**RECORD EXCERPTS:**

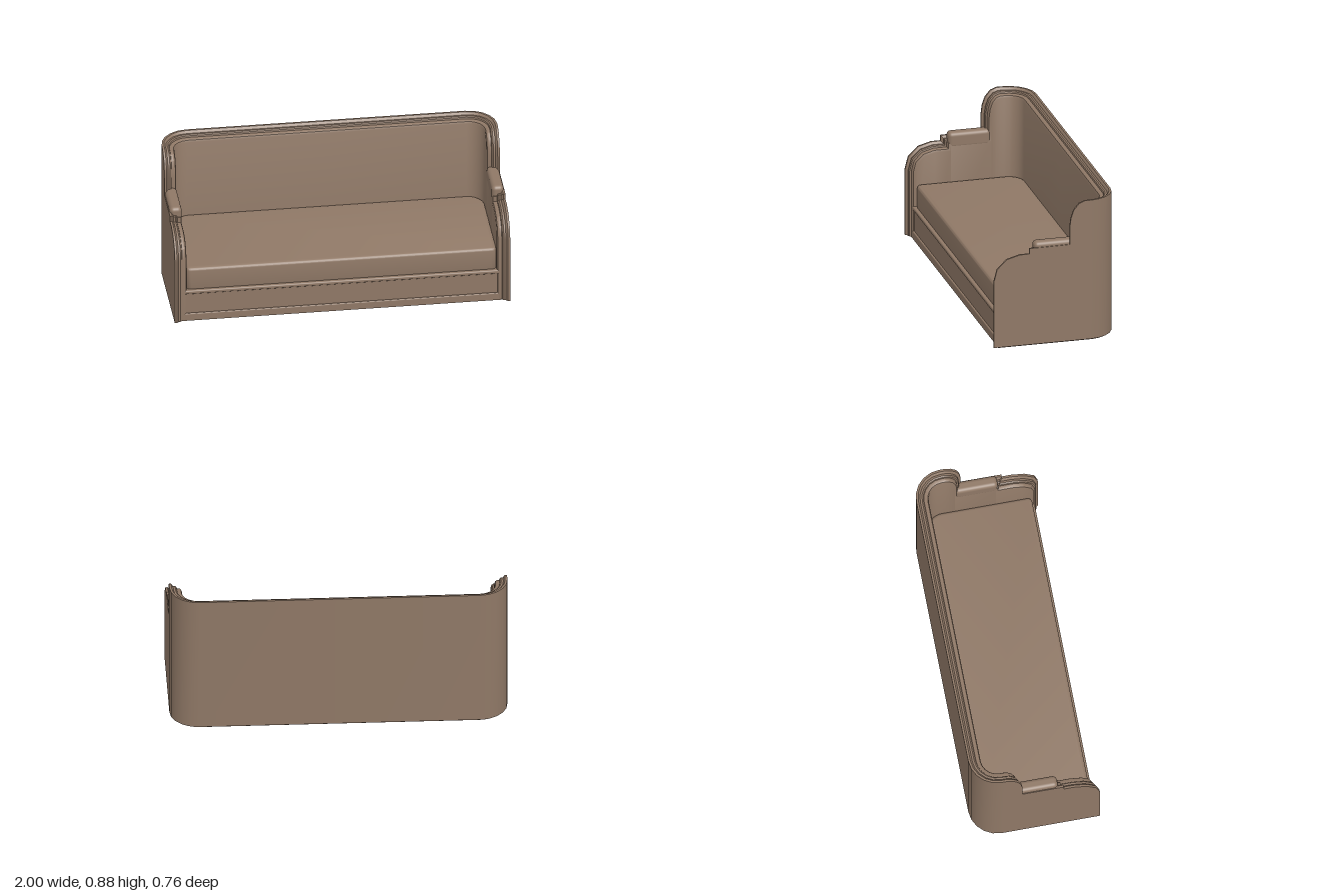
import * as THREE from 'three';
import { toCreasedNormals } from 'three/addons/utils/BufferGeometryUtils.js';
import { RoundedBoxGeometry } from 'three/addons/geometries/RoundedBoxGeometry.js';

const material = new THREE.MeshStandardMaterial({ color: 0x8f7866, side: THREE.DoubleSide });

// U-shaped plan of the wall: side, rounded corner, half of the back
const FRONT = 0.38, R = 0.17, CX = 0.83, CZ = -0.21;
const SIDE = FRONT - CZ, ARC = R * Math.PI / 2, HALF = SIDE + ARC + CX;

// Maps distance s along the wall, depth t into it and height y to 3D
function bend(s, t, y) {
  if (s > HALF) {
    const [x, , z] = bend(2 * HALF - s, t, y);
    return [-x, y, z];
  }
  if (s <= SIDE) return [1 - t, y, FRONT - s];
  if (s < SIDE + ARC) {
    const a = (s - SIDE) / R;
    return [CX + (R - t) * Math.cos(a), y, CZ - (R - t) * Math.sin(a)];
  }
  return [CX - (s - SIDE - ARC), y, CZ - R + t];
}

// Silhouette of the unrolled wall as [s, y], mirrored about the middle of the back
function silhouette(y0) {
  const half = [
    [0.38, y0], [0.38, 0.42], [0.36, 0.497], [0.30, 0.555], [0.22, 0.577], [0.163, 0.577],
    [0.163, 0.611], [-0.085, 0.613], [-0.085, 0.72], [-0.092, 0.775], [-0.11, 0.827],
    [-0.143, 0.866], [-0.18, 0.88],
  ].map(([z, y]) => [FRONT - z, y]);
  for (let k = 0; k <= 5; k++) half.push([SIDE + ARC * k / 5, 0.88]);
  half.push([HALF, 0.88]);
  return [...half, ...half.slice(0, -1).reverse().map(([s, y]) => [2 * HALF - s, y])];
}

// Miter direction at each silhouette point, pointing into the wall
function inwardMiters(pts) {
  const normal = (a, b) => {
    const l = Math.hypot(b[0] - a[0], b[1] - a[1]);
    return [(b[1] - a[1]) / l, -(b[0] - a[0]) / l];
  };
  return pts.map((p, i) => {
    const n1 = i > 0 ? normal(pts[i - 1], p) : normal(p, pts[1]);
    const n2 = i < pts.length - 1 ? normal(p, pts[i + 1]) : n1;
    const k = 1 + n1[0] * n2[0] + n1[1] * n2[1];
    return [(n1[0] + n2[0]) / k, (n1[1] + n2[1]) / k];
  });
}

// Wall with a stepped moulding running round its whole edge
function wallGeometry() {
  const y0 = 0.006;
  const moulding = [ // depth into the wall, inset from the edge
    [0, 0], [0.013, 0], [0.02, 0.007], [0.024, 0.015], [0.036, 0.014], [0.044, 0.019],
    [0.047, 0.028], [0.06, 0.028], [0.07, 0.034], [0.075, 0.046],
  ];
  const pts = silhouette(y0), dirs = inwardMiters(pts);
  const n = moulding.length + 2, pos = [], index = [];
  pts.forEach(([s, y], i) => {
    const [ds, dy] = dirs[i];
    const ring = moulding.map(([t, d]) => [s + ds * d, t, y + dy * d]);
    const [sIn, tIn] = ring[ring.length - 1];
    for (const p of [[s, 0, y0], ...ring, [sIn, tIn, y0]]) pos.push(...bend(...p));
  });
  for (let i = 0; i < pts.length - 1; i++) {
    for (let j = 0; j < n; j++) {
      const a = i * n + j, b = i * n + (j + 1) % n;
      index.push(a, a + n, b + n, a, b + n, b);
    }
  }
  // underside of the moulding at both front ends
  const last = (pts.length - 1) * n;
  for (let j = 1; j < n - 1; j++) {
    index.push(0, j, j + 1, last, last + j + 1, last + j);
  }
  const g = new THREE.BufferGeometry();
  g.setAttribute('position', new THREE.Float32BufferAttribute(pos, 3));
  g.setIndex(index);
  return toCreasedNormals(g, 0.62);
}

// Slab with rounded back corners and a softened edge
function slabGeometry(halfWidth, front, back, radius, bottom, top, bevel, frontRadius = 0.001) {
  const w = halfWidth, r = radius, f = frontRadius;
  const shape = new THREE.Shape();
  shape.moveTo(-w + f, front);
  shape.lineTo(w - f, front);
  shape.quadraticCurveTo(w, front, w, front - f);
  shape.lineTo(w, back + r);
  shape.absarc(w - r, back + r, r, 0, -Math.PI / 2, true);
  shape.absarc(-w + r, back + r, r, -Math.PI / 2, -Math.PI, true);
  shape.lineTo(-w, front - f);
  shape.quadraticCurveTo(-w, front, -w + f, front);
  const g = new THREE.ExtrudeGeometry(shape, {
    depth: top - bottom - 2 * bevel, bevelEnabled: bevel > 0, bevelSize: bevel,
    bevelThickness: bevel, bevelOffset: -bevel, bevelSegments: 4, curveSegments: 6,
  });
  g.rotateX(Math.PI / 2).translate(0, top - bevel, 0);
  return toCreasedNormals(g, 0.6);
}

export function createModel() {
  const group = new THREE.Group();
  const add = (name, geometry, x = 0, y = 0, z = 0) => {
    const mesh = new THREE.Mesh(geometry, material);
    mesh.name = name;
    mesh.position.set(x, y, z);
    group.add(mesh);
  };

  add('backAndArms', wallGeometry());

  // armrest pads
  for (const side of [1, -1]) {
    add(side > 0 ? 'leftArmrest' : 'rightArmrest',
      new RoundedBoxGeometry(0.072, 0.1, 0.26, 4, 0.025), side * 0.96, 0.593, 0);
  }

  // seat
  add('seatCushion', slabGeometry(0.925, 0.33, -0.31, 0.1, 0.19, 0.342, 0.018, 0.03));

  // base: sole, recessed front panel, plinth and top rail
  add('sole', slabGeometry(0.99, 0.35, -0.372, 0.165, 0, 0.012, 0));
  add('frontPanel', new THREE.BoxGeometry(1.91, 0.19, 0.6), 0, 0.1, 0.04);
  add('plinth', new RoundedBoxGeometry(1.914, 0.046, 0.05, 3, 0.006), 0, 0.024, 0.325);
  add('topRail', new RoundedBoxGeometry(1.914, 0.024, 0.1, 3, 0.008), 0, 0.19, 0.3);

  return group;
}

**TASK TO CARRY OUT:** Which lines of the listing above hold the word "wallGeometry"? Copy each of them.

**FINISHED TASK:**
function wallGeometry() {
  add('backAndArms', wallGeometry());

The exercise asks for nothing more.